# [Data extracts]
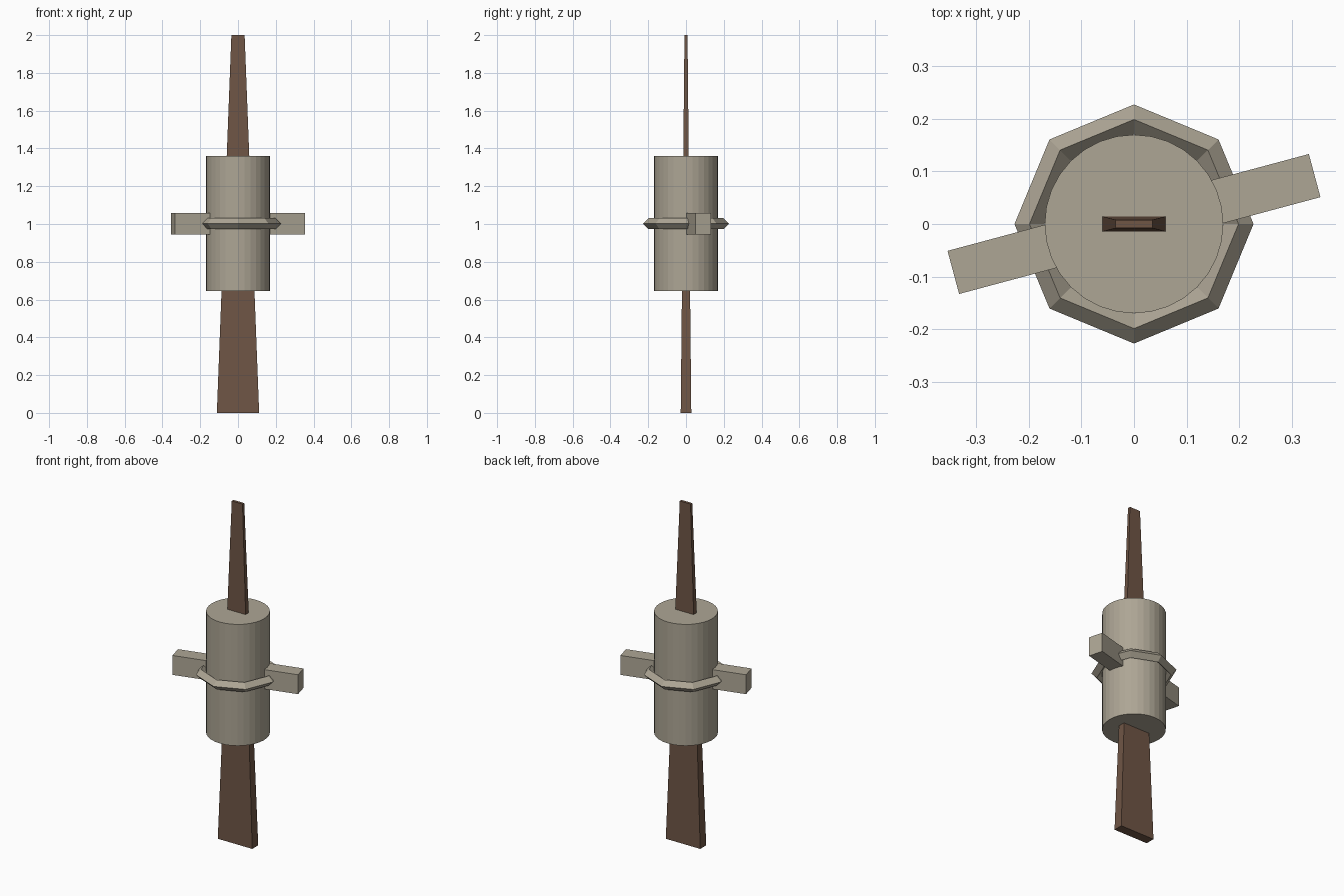
import bpy, bmesh, math
from mathutils import Matrix

if "Cube" in bpy.data.objects:
    bpy.data.objects.remove(bpy.data.objects["Cube"])


def material(name, rgb):
    m = bpy.data.materials.new(name)
    m.diffuse_color = (*rgb, 1)
    m.use_nodes = True
    m.node_tree.nodes["Principled BSDF"].inputs["Base Color"].default_value = m.diffuse_color
    return m


def finish(name, bm, mat):
    bmesh.ops.recalc_face_normals(bm, faces=bm.faces)
    me = bpy.data.meshes.new(name)
    bm.to_mesh(me)
    bm.free()
    me.materials.append(mat)
    ob = bpy.data.objects.new(name, me)
    bpy.context.collection.objects.link(ob)
    return ob


stone = material("pale stone", (0.42, 0.38, 0.30))
wood = material("dark wood", (0.16, 0.092, 0.06))

# Tapered shaft: a box narrowed towards the top
bm = bmesh.new()
bmesh.ops.create_cube(bm, size=2)
for v in bm.verts:
    hx, hy = (0.035, 0.008) if v.co.z > 0 else (0.112, 0.028)
    v.co.x *= hx
    v.co.y *= hy
    v.co.z += 1
finish("shaft", bm, wood)

# Stone drum around the shaft
bm = bmesh.new()
bmesh.ops.create_cone(bm, cap_ends=True, segments=32, radius1=0.17, radius2=0.17,
                      depth=0.714, matrix=Matrix.Translation((0, 0, 1.002)))
finish("drum", bm, stone)

# Crossbar through the drum, turned 15 degrees
bm = bmesh.new()
bmesh.ops.create_cube(bm, size=1, matrix=Matrix.Translation((0, 0, 1.002))
                      @ Matrix.Rotation(math.radians(15), 4, 'Z')
                      @ Matrix.Diagonal((0.712, 0.085, 0.114, 1)))
finish("crossbar", bm, stone)

# Eight-sided band with a diamond section
bm = bmesh.new()
sides, section = 8, 4
rings = []
for i in range(sides):
    a = math.tau * i / sides
    ring = []
    for j in range(section):
        b = math.tau * j / section
        r = 0.199 + 0.0285 * math.cos(b)
        ring.append(bm.verts.new((r * math.cos(a), r * math.sin(a),
                                  1.002 + 0.0285 * math.sin(b))))
    rings.append(ring)
for i in range(sides):
    p, q = rings[i], rings[(i + 1) % sides]
    for j in range(section):
        k = (j + 1) % section
        bm.faces.new((p[j], q[j], q[k], p[k]))
finish("band", bm, stone)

# [What you are asked to do]
Leave the pictures out and print every record exactly.

# [Result of the task]
import bpy, bmesh, math
from mathutils import Matrix

if "Cube" in bpy.data.objects:
    bpy.data.objects.remove(bpy.data.objects["Cube"])


def material(name, rgb):
    m = bpy.data.materials.new(name)
    m.diffuse_color = (*rgb, 1)
    m.use_nodes = True
    m.node_tree.nodes["Principled BSDF"].inputs["Base Color"].default_value = m.diffuse_color
    return m


def finish(name, bm, mat):
    bmesh.ops.recalc_face_normals(bm, faces=bm.faces)
    me = bpy.data.meshes.new(name)
    bm.to_mesh(me)
    bm.free()
    me.materials.append(mat)
    ob = bpy.data.objects.new(name, me)
    bpy.context.collection.objects.link(ob)
    return ob


stone = material("pale stone", (0.42, 0.38, 0.30))
wood = material("dark wood", (0.16, 0.092, 0.06))

# Tapered shaft: a box narrowed towards the top
bm = bmesh.new()
bmesh.ops.create_cube(bm, size=2)
for v in bm.verts:
    hx, hy = (0.035, 0.008) if v.co.z > 0 else (0.112, 0.028)
    v.co.x *= hx
    v.co.y *= hy
    v.co.z += 1
finish("shaft", bm, wood)

# Stone drum around the shaft
bm = bmesh.new()
bmesh.ops.create_cone(bm, cap_ends=True, segments=32, radius1=0.17, radius2=0.17,
                      depth=0.714, matrix=Matrix.Translation((0, 0, 1.002)))
finish("drum", bm, stone)

# Crossbar through the drum, turned 15 degrees
bm = bmesh.new()
bmesh.ops.create_cube(bm, size=1, matrix=Matrix.Translation((0, 0, 1.002))
                      @ Matrix.Rotation(math.radians(15), 4, 'Z')
                      @ Matrix.Diagonal((0.712, 0.085, 0.114, 1)))
finish("crossbar", bm, stone)

# Eight-sided band with a diamond section
bm = bmesh.new()
sides, section = 8, 4
rings = []
for i in range(sides):
    a = math.tau * i / sides
    ring = []
    for j in range(section):
        b = math.tau * j / section
        r = 0.199 + 0.0285 * math.cos(b)
        ring.append(bm.verts.new((r * math.cos(a), r * math.sin(a),
                                  1.002 + 0.0285 * math.sin(b))))
    rings.append(ring)
for i in range(sides):
    p, q = rings[i], rings[(i + 1) % sides]
    for j in range(section):
        k = (j + 1) % section
        bm.faces.new((p[j], q[j], q[k], p[k]))
finish("band", bm, stone)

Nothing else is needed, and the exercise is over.